Thassa being able to make herself or other creatures unblockable will end games fast. When your opponent is also dealing themselves damage with their manabase or Thoughtseizes, and you’re continually pecking at them in the air with your birds, finding the right turn to get aggressive is pretty simple.

Jace, the Living Guildpact is an avatar for everything this deck is trying to do. Increasing card quality? Check. Bouncing creatures so that you can attack or play defense? Check. I understand that the new Jace isn’t flashy or cool or everything you ever dreamed of, but did you really want them to print another Jace, the Mind Sculptor? I’m actually pretty happy that I don’t have to deal with another Jace, Architect of Thought for the next two years. Instead, we get a Jace that can’t be built around and actually plays fair for once.

Don’t misunderstand me. The new Jace is very good, and you would be wise to understand exactly what it means when he hits play. You will begin to fall behind quickly, and if the person piloting that Jace knows what they’re doing, they will know exactly how and when to protect it so that it can bounce something again in a few turns all while making sure you’re able to draw the best card out of the top two.

I will say that I’m actually looking forward to playing Standard this weekend in Baltimore. It has been a while since I’ve felt the desire to play something besides Thoughtseize, Master of Waves, or Sphinx’s Revelation. After playing just a few games with Nissa Green, I was sold. The deck feels much stronger than older versions of Green Devotion, and getting to play with my boo is just icing on the cake.

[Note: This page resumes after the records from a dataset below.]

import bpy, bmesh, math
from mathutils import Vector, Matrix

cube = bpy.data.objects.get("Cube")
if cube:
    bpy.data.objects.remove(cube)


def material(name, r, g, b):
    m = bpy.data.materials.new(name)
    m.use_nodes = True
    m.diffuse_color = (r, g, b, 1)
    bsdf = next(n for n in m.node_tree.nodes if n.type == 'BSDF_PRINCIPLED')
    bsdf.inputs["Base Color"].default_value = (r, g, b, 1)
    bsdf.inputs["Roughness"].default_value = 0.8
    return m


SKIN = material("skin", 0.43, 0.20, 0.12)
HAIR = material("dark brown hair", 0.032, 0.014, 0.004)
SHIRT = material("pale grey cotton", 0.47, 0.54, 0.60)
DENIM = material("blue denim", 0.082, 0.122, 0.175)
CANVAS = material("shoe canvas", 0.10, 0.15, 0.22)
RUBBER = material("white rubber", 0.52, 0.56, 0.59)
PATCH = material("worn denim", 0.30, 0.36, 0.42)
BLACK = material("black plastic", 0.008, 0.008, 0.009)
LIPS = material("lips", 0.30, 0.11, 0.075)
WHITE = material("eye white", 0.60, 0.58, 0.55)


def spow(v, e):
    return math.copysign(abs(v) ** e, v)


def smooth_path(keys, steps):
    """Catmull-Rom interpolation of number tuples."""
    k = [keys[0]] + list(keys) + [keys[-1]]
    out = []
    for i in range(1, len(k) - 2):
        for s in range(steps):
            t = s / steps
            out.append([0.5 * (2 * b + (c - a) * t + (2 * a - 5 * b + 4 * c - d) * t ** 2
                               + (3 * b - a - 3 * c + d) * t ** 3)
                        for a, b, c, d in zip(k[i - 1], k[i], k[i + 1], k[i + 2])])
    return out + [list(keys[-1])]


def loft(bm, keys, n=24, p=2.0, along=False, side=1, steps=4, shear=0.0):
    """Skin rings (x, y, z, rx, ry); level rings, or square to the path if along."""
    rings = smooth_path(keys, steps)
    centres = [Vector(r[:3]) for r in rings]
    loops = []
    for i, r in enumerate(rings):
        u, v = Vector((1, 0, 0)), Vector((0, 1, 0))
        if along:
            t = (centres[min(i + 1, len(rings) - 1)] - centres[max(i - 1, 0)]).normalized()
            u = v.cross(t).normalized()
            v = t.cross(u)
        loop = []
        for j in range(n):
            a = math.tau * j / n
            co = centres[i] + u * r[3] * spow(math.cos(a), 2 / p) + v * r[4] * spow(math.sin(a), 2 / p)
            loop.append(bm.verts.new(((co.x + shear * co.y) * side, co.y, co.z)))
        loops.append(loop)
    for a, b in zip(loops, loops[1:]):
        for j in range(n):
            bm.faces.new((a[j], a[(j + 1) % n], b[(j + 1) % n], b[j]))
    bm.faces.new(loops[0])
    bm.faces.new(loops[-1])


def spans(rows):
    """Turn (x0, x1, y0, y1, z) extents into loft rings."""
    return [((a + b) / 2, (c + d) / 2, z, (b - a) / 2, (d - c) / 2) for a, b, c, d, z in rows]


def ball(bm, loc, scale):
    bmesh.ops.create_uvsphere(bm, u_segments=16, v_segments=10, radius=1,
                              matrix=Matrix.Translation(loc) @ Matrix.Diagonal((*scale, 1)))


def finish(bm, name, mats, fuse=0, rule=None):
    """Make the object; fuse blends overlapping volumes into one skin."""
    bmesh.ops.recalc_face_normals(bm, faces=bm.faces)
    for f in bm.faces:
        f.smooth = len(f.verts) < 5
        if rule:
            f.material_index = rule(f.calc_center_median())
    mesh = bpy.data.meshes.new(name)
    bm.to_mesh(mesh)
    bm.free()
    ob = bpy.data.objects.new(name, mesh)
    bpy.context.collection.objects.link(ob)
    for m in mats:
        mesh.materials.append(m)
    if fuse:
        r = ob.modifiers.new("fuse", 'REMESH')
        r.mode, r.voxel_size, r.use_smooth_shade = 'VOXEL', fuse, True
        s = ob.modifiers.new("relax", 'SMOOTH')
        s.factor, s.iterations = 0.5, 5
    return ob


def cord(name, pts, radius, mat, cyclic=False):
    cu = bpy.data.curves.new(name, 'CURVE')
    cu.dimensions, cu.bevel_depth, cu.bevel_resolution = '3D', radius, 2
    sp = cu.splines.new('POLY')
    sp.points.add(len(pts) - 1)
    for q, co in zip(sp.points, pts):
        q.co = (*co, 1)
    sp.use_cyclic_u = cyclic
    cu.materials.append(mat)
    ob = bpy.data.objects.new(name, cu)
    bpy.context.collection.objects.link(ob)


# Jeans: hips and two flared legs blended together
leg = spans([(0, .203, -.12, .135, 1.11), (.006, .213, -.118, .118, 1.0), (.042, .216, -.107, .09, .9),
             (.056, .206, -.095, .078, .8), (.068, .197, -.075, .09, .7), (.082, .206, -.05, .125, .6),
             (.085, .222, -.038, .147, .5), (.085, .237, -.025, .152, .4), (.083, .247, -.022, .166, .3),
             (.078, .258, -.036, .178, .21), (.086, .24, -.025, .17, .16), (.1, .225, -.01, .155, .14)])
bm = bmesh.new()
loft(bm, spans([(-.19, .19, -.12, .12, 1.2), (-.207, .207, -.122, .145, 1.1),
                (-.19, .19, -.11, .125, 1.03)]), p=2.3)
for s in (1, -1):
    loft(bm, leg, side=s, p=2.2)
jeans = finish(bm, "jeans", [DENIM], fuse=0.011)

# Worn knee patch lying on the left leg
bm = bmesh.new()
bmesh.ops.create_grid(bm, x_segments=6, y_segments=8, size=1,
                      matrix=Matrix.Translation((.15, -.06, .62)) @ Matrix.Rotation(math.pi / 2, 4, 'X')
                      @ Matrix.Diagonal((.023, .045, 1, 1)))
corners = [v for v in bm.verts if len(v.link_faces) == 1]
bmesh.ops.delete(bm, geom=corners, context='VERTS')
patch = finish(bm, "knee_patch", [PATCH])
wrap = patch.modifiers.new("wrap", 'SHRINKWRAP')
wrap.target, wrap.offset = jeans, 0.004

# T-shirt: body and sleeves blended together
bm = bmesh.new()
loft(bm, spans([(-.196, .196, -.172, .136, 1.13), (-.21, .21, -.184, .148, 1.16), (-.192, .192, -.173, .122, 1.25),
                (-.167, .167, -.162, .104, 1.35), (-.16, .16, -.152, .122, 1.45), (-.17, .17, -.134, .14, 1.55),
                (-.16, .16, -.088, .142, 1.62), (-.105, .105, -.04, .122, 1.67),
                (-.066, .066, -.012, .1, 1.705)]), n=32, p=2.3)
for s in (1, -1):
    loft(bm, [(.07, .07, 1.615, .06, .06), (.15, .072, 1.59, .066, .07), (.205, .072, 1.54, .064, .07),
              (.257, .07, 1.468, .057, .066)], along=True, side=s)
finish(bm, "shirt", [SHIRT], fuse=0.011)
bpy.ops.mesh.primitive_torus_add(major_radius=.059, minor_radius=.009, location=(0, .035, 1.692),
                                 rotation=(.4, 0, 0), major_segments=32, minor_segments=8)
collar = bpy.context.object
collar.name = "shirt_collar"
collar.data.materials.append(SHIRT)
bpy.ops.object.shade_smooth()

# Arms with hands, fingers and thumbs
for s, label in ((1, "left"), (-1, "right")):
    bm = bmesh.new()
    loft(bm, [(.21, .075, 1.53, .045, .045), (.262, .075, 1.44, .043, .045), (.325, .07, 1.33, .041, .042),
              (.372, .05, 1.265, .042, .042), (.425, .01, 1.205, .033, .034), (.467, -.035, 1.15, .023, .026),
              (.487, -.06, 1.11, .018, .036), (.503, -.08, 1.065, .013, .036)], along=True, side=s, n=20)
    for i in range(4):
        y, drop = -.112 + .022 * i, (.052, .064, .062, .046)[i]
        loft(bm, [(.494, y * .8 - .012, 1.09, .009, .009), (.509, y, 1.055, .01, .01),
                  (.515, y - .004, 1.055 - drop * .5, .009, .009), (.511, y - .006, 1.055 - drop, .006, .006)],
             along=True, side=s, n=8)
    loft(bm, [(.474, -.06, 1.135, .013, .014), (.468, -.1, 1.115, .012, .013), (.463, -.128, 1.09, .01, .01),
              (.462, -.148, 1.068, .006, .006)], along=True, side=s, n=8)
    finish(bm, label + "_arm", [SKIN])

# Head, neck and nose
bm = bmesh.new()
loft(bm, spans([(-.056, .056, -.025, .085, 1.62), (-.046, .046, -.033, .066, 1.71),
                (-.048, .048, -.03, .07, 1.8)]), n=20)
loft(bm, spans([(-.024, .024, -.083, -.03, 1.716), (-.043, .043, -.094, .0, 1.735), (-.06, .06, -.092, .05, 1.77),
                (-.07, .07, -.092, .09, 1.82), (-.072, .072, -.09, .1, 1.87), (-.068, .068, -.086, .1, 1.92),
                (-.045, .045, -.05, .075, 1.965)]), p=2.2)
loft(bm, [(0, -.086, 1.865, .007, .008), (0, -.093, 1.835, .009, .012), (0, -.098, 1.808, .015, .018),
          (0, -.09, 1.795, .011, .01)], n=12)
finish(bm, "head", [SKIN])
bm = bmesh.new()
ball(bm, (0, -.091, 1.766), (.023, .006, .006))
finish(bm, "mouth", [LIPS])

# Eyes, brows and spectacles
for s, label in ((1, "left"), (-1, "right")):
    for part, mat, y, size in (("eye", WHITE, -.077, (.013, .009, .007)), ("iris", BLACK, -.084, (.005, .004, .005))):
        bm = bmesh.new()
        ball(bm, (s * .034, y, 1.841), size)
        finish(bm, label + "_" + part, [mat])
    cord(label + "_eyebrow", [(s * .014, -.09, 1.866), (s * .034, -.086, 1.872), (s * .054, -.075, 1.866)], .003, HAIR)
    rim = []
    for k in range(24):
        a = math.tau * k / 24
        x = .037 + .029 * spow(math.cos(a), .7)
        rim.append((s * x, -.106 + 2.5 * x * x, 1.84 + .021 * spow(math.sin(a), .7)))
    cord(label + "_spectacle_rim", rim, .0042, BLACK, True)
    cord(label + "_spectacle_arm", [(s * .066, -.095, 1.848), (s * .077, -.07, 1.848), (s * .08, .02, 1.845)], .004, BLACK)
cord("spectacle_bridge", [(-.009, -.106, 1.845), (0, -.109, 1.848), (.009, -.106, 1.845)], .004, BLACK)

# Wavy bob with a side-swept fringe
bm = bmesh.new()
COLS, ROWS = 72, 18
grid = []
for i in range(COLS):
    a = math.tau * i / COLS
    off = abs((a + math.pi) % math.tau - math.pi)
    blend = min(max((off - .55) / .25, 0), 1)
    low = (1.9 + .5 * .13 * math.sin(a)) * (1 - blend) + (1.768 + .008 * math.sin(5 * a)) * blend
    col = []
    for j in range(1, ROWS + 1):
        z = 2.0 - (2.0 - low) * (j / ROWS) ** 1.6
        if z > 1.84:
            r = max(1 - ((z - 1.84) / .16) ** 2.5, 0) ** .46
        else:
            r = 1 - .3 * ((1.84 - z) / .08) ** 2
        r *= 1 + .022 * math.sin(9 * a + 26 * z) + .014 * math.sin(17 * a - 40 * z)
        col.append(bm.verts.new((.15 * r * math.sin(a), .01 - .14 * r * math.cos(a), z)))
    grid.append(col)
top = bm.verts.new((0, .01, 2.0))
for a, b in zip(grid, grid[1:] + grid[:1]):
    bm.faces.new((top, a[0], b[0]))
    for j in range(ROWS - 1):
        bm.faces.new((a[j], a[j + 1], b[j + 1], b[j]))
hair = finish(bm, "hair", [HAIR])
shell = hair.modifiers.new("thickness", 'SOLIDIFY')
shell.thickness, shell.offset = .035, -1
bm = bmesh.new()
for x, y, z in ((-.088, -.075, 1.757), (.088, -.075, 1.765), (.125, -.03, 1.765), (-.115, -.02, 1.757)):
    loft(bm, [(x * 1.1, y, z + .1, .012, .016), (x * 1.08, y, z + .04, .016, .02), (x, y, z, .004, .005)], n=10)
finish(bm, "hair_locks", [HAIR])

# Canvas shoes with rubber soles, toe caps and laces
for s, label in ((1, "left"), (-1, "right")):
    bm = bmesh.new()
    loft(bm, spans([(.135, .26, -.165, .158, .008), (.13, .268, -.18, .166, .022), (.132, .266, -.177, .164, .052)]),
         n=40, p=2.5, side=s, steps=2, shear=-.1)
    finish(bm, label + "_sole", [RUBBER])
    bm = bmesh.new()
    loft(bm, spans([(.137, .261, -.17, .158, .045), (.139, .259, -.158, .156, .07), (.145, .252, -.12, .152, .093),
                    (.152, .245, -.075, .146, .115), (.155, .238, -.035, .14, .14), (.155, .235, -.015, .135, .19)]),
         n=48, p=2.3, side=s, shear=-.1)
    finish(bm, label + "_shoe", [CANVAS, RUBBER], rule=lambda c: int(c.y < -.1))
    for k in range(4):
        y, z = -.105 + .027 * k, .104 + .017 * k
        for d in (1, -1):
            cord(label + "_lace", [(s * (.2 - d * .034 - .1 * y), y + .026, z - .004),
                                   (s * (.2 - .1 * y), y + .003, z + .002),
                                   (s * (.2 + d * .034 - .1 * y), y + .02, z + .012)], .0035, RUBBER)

Me and Nissa…we go way back. I just wish I had Eldrazi Monument this time around. Oh well, I guess I’ll just have to beat’em the old fashioned way.